Measures to be taken to increase the security of citizens must be in full compliance with universal fundamental rights and freedoms, as well as European standards, a senior EU official has said, calling on the Turkish government to set up an independent and genuine law enforcement monitoring mechanism.

“Increasing the security of citizens is a legitimate aim, but this must be accomplished in strict adherence to universal fundamental rights and freedoms and European standards,” Maja Kocijancic, spokeswoman to the European Commission’s commissioner responsible for enlargement, Johannes Hahn, told the Hürriyet Daily News in a written reply to questions on the much-discussed government-drafted security bill.

The 132-article “Home Security Package” is expected to be brought to parliament next week after two postponements, amid strong criticism from the all three opposition parties that argue the draft law is another step to turning Turkey into a “police state.” Prime Minister Ahmet Davutoğlu defended the security bill in his parliamentary group meeting on Feb. 10, again stressing that the package is not in violation of EU standards.

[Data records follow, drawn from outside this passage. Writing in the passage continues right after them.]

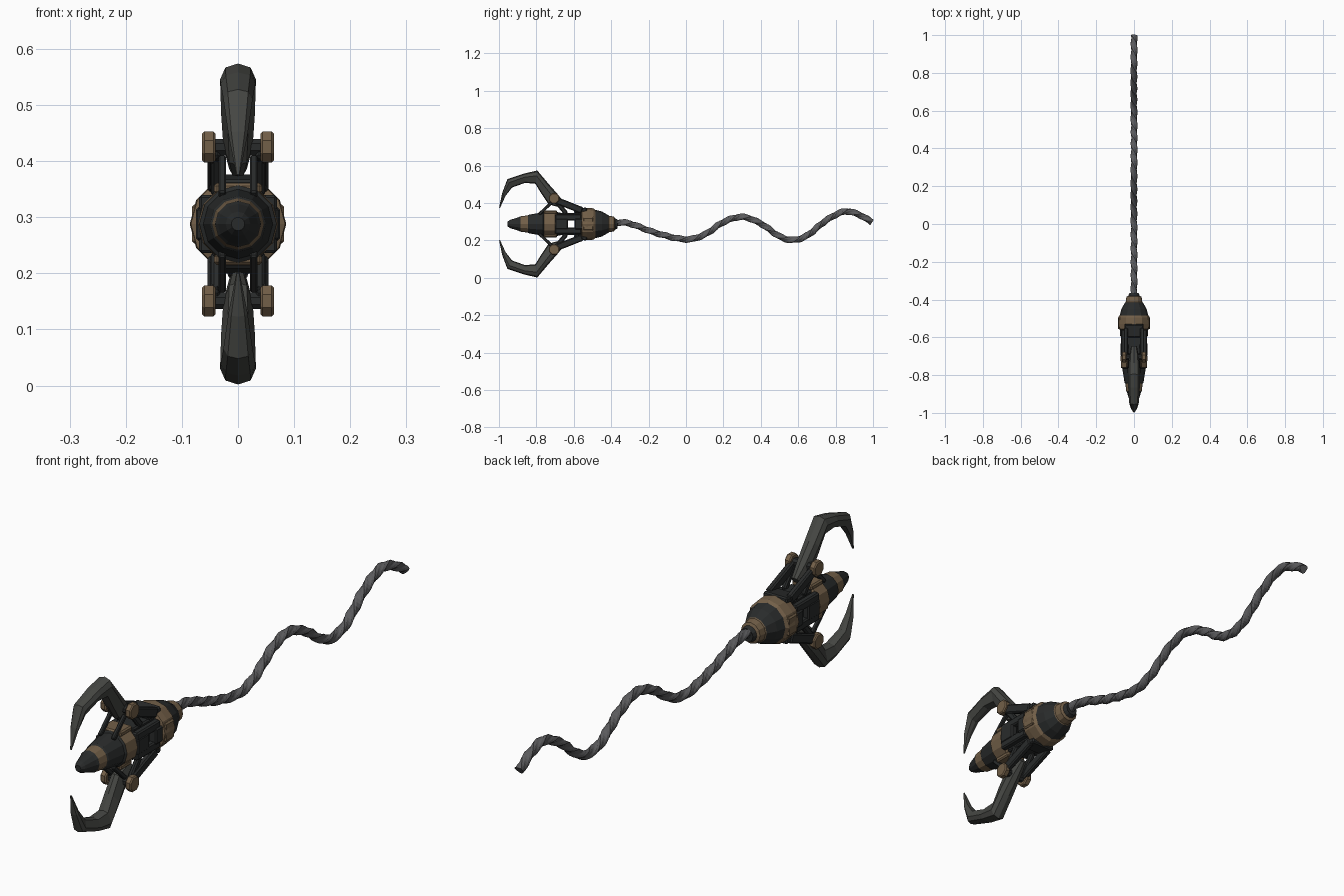
import bpy, bmesh
from math import sin, cos, pi, atan2, hypot
from mathutils import Vector, Matrix

if "Cube" in bpy.data.objects:
    bpy.data.objects.remove(bpy.data.objects["Cube"])

AXIS = 0.288  # height of the long axis


def material(name, rgb):
    m = bpy.data.materials.new(name)
    m.use_nodes = True
    m.diffuse_color = (*rgb, 1)
    m.node_tree.nodes["Principled BSDF"].inputs["Base Color"].default_value = (*rgb, 1)
    return m


DARK = material("dark iron", (0.022, 0.024, 0.024))
CLAW = material("claw steel", (0.06, 0.062, 0.056))
BROWN = material("worn bronze", (0.17, 0.115, 0.065))
ROPE = material("grey rope", (0.105, 0.105, 0.11))


def finish(name, bm, *mats):
    bmesh.ops.recalc_face_normals(bm, faces=bm.faces)
    me = bpy.data.meshes.new(name)
    bm.to_mesh(me)
    bm.free()
    for m in mats:
        me.materials.append(m)
    ob = bpy.data.objects.new(name, me)
    bpy.context.collection.objects.link(ob)
    return ob


def loft(name, rings, *mats, pick=None):
    """Skin closed rings of points, cap both ends; pick gives a material per span."""
    bm = bmesh.new()
    loops = [[bm.verts.new(p) for p in ring] for ring in rings]
    n = len(loops[0])
    for k, (a, b) in enumerate(zip(loops, loops[1:])):
        for i in range(n):
            j = (i + 1) % n
            f = bm.faces.new((a[i], a[j], b[j], b[i]))
            f.material_index = pick[k] if pick else 0
    bm.faces.new(loops[0])
    bm.faces.new(loops[-1])
    return finish(name, bm, *mats)


def lathe(name, profile, sides, *mats, pick=None):
    """Turn (y, radius) pairs about the long axis."""
    rings = [[(r * cos(2 * pi * i / sides), y, AXIS + r * sin(2 * pi * i / sides))
              for i in range(sides)] for y, r in profile]
    return loft(name, rings, *mats, pick=pick)


def bar(name, a, b, width, thick, mat, bevel=0.005):
    """Bevelled bar from a to b: width across x, thick in the side plane."""
    a, b = Vector(a), Vector(b)
    bm = bmesh.new()
    bmesh.ops.create_cube(bm, size=1)
    d = b - a
    bmesh.ops.scale(bm, vec=(width, d.length, thick), verts=bm.verts)
    bmesh.ops.bevel(bm, geom=bm.edges[:], offset=bevel, segments=1, affect='EDGES')
    turn = Matrix.Rotation(atan2(d.z, d.y), 4, 'X')
    bmesh.ops.transform(bm, matrix=Matrix.Translation((a + b) / 2) @ turn, verts=bm.verts)
    return finish(name, bm, mat)


def knuckle(name, x, y, z, radius, length, mat, sides=8):
    """Short bevelled drum lying along x."""
    bm = bmesh.new()
    bmesh.ops.create_cone(bm, cap_ends=True, segments=sides, radius1=radius,
                          radius2=radius, depth=length)
    caps = [e for e in bm.edges if abs(e.verts[0].co.z - e.verts[1].co.z) < 1e-5]
    bmesh.ops.bevel(bm, geom=caps, offset=0.004, segments=1, affect='EDGES')
    place = Matrix.Translation((x, y, z)) @ Matrix.Rotation(pi / 2, 4, 'Y') \
        @ Matrix.Rotation(pi / sides, 4, 'Z')
    bmesh.ops.transform(bm, matrix=place, verts=bm.verts)
    return finish(name, bm, mat)


# Pointed nose with bronze bands
lathe("nose", [(-0.955, 0.012), (-0.94, 0.022), (-0.895, 0.036), (-0.885, 0.041),
               (-0.845, 0.046), (-0.84, 0.05), (-0.765, 0.062), (-0.76, 0.069),
               (-0.70, 0.071), (-0.69, 0.064), (-0.67, 0.06)], 12, DARK, BROWN,
      pick=[0, 0, 0, 1, 0, 0, 0, 1, 1, 0])

# Main ring, rear dome and rope collar
lathe("rear_housing", [(-0.585, 0.066), (-0.56, 0.072), (-0.555, 0.084), (-0.53, 0.086),
                       (-0.495, 0.084), (-0.485, 0.076), (-0.45, 0.067), (-0.415, 0.047),
                       (-0.412, 0.044), (-0.385, 0.04), (-0.38, 0.03), (-0.365, 0.024)],
      12, DARK, BROWN, pick=[0, 1, 1, 1, 1, 0, 0, 1, 1, 1, 0])

# Open cage between nose and ring, with a slot through the sides
for s, label in ((1, "upper"), (-1, "lower")):
    bar(label + "_core", (0, -0.69, AXIS + s * 0.042), (0, -0.56, AXIS + s * 0.042),
        0.09, 0.036, DARK)
    for x, side in ((0.055, "left"), (-0.055, "right")):
        bar(f"{label}_{side}_cage_bar", (x, -0.70, AXIS + s * 0.036),
            (x * 1.06, -0.56, AXIS + s * 0.036), 0.026, 0.032, DARK)
for x, side in ((0.058, "left"), (-0.058, "right")):
    bar(side + "_cage_block", (x, -0.70, AXIS), (x, -0.63, AXIS), 0.028, 0.06, DARK)
    bar(side + "_rear_block", (x, -0.595, AXIS), (x, -0.55, AXIS), 0.034, 0.06, DARK)
    bar(side + "_ring_boss", (x * 1.3, -0.55, AXIS), (x * 1.3, -0.495, AXIS),
        0.014, 0.07, BROWN)

# Claw stations: outer (y, z), inner (y, z), half width; z measured from the axis
STATIONS = [((-0.645, 0.108), (-0.66, 0.085), 0.016),
            ((-0.685, 0.158), (-0.735, 0.105), 0.026),
            ((-0.735, 0.215), (-0.775, 0.165), 0.030),
            ((-0.795, 0.286), (-0.805, 0.215), 0.032),
            ((-0.865, 0.270), (-0.86, 0.220), 0.031),
            ((-0.955, 0.240), (-0.93, 0.195), 0.026),
            ((-0.983, 0.165), (-0.965, 0.150), 0.017),
            ((-0.999, 0.088), (-0.994, 0.086), 0.003)]
# Claw section: fraction of half width, fraction from outer to inner edge
SECTION = [(0, 0), (0.7, 0.1), (1, 0.4), (0.6, 0.92), (0, 1),
           (-0.6, 0.92), (-1, 0.4), (-0.7, 0.1)]

for s, label in ((1, "upper"), (-1, "lower")):
    rings = [[(u * w, oy + (iy - oy) * t, AXIS + s * (oz + (iz - oz) * t))
              for u, t in SECTION] for (oy, oz), (iy, iz), w in STATIONS]
    loft(label + "_claw", rings, CLAW)
    hinge = AXIS + s * 0.137
    knuckle(label + "_hinge_pin", 0, -0.705, hinge, 0.016, 0.10, DARK)
    bar(label + "_mount", (0, -0.60, AXIS + s * 0.068), (0, -0.53, AXIS + s * 0.078),
        0.10, 0.022, DARK)
    bar(label + "_saddle", (0, -0.76, AXIS + s * 0.063), (0, -0.69, AXIS + s * 0.063),
        0.085, 0.02, BROWN)
    for x, side in ((0.043, "left"), (-0.043, "right")):
        tag = f"{label}_{side}_"
        knuckle(tag + "hinge_cap", x * 1.21, -0.705, hinge, 0.03, 0.024, BROWN)
        bar(tag + "arm", (x, -0.555, AXIS + s * 0.072), (x, -0.715, AXIS + s * 0.135),
            0.022, 0.036, DARK)
        bar(tag + "brace", (x * 0.9, -0.64, AXIS + s * 0.055),
            (x * 0.9, -0.70, AXIS + s * 0.128), 0.018, 0.024, DARK)
        bar(tag + "front_strut", (x * 0.65, -0.785, AXIS + s * 0.052),
            (x * 0.65, -0.715, AXIS + s * 0.118), 0.014, 0.016, DARK, 0.003)

# Wavy rope: a three-strand section twisted along a smooth path
PATH = [(-0.46, 0.292), (-0.38, 0.295), (-0.30, 0.29), (-0.15, 0.237), (0, 0.206),
        (0.1, 0.232), (0.2, 0.298), (0.3, 0.326), (0.4, 0.29), (0.5, 0.222),
        (0.575, 0.203), (0.65, 0.228), (0.75, 0.308), (0.845, 0.354), (0.92, 0.34),
        (0.995, 0.297), (1.06, 0.25)]


def along(k, t):
    """Smooth interpolation through the path points."""
    p = [Vector(q) for q in PATH[k - 1:k + 3]]
    return 0.5 * (2 * p[1] + (p[2] - p[0]) * t + (2 * p[0] - 5 * p[1] + 4 * p[2] - p[3]) * t * t
                  + (3 * p[1] - p[0] - 3 * p[2] + p[3]) * t ** 3)


points = [along(k, i / 10) for k in range(1, len(PATH) - 2) for i in range(10)]
points.append(Vector(PATH[-2]))
rings, travelled = [], 0
for i, p in enumerate(points):
    before, after = points[max(i - 1, 0)], points[min(i + 1, len(points) - 1)]
    tangent = (after - before).normalized()
    travelled += hypot(*(p - before))
    ring = []
    for j in range(12):
        a = 2 * pi * j / 12 + travelled * 28
        r = 0.0165 + 0.0025 * cos(3 * 2 * pi * j / 12)
        ring.append((r * cos(a), p.x - tangent.y * r * sin(a), p.y + tangent.x * r * sin(a)))
    rings.append(ring)
loft("rope", rings, ROPE)
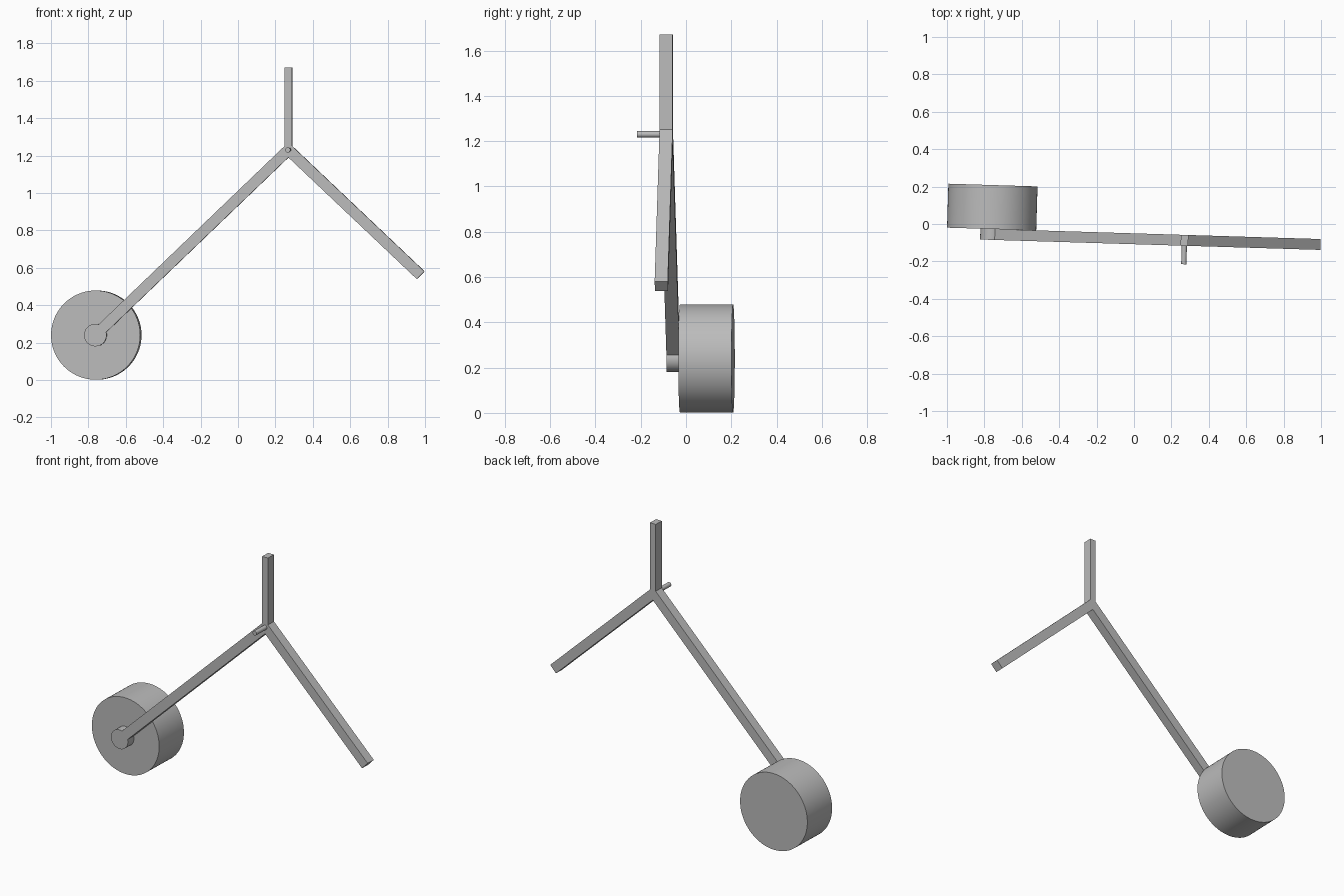
import bpy, bmesh
from math import atan2, asin, cos, sin, pi
from mathutils import Matrix, Vector

default = bpy.data.objects.get("Cube")
if default:
    bpy.data.objects.remove(default)

grey = bpy.data.materials.new("plain_grey")
grey.use_nodes = True
colour = (0.5, 0.5, 0.5, 1)
grey.diffuse_color = colour
grey.node_tree.nodes["Principled BSDF"].inputs["Base Color"].default_value = colour

TURN = Matrix.Rotation(-0.0305, 4, "Z")  # whole model is turned slightly


def extrude_profile(name, points, front, back):
    """Extrude an x-z outline from front to back along y."""
    bm = bmesh.new()
    face = bm.faces.new([bm.verts.new((p[0], front, p[1])) for p in points])
    new = bmesh.ops.extrude_face_region(bm, geom=[face])["geom"]
    moved = [v for v in new if isinstance(v, bmesh.types.BMVert)]
    bmesh.ops.translate(bm, verts=moved, vec=(0, back - front, 0))
    bmesh.ops.recalc_face_normals(bm, faces=bm.faces)
    bm.transform(TURN)
    mesh = bpy.data.meshes.new(name)
    bm.to_mesh(mesh)
    bm.free()
    mesh.materials.append(grey)
    obj = bpy.data.objects.new(name, mesh)
    bpy.context.collection.objects.link(obj)
    bpy.ops.object.select_all(action="DESELECT")
    obj.select_set(True)
    bpy.context.view_layer.objects.active = obj
    bpy.ops.object.shade_smooth_by_angle()
    return obj


def arc(centre, radius, start, end, count):
    """Points along an arc, both ends included."""
    angles = [start + (end - start) * i / (count - 1) for i in range(count)]
    return [centre + radius * Vector((cos(a), sin(a))) for a in angles]


def disc(name, centre, radius, front, back, sides):
    return extrude_profile(name, arc(centre, radius, 0, 2 * pi, sides + 1)[:-1], front, back)


joint = Vector((0.2725, 1.23))
axle = Vector((-0.76, 0.24))
arm_tip = Vector((0.98, 0.56))
HALF = 0.029
HUB = 0.06
TOP = 1.67
FRONT, BACK = -0.108, -0.05

# Forked frame: long arm with round hub, short arm and upright in one outline
long_dir = (joint - axle).normalized()
short_dir = (arm_tip - joint).normalized()
long_up = Vector((-long_dir.y, long_dir.x)) * HALF
short_up = Vector((-short_dir.y, short_dir.x)) * HALF
left, right = joint + long_up, joint + short_up
crotch = joint - Vector((0, HALF / long_dir.x))

heading = atan2(long_dir.y, long_dir.x)
gap = asin(HALF / HUB)
hub_arc = arc(axle, HUB, heading + gap, heading + 2 * pi - gap, 40)
outline = [Vector((right.x, TOP)), Vector((left.x, TOP)), left, *hub_arc,
           crotch, arm_tip - short_up, arm_tip + short_up, right]
extrude_profile("forked_frame", outline, FRONT, BACK)

# Drum wheel behind the hub, and the pin on the joint
disc("drum_wheel", axle, 0.2385, BACK, 0.185, 96)
disc("joint_pin", joint, 0.014, -0.207, FRONT, 24)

“I challenge once again from here: Show us just one article that violates EU standards. Show just one clause that is against universal democratic standards. They can’t. Because we have studied each and every clause in detail. We have shown sensitivity in order not to deviate from universal standards,” Davutoğlu said.

Johannes Hahn’s spokeswoman, Kocijancic, did not directly specify on whether the security bill was in line with EU standards, but chose to cite progress reports issued by the EU in recent years. 

“The Commission’s progress reports on Turkey have in recent years pointed to the need for proper oversight, both judicial and non-judicial, over the actions of the police. Insufficiencies in this respect have translated into de facto immunity in a number of cases of violence and ill-treatment, notably due to the absence of prompt, thorough, independent investigations into the actions of law enforcement officers. This calls for the setting up of a genuine, independent law enforcement monitoring mechanism,” she said.

“The Commission continues to stand ready to assist and advise Turkey in its efforts to ensure that human rights, notably the right of life, the right to freedom of assembly, and the right to respect for private life, will be safeguarded,” Kocijancic added.

No consultation with EU sought

The last point Kocijancic made is particularly important, as diplomatic sources in Ankara have expressed frustration with Turkish government officials for not seeking consultations with the European Commission on the bill, contrary to earlier claims by some Turkish leaders. The Commission has therefore been unable to contribute to the forming of this very important piece of legislation.
One diplomatic source described the security bill that the Turkish government has endorsed as a “patchwork,” containing clauses from similar laws from various European countries.

“The clauses and articles that the Turkish government has selected are the most restrictive and tough ones. The general spirit of the bill is not in compliance with the EU standards,” they said.

Data protection bill also problematic

Not only is the security bill problematic, but the new draft law on individuals’ data protection is also not in line with EU norms either, sources say.

The data protection law is particularly important for joint action in the fight against terrorism, especially in efforts to stop the flow of foreign fighters from Europe to Syria via Turkey. The EU is seeking the establishment of an independent board as part of data protection, but the institution proposed by the draft law will serve under the Justice Ministry.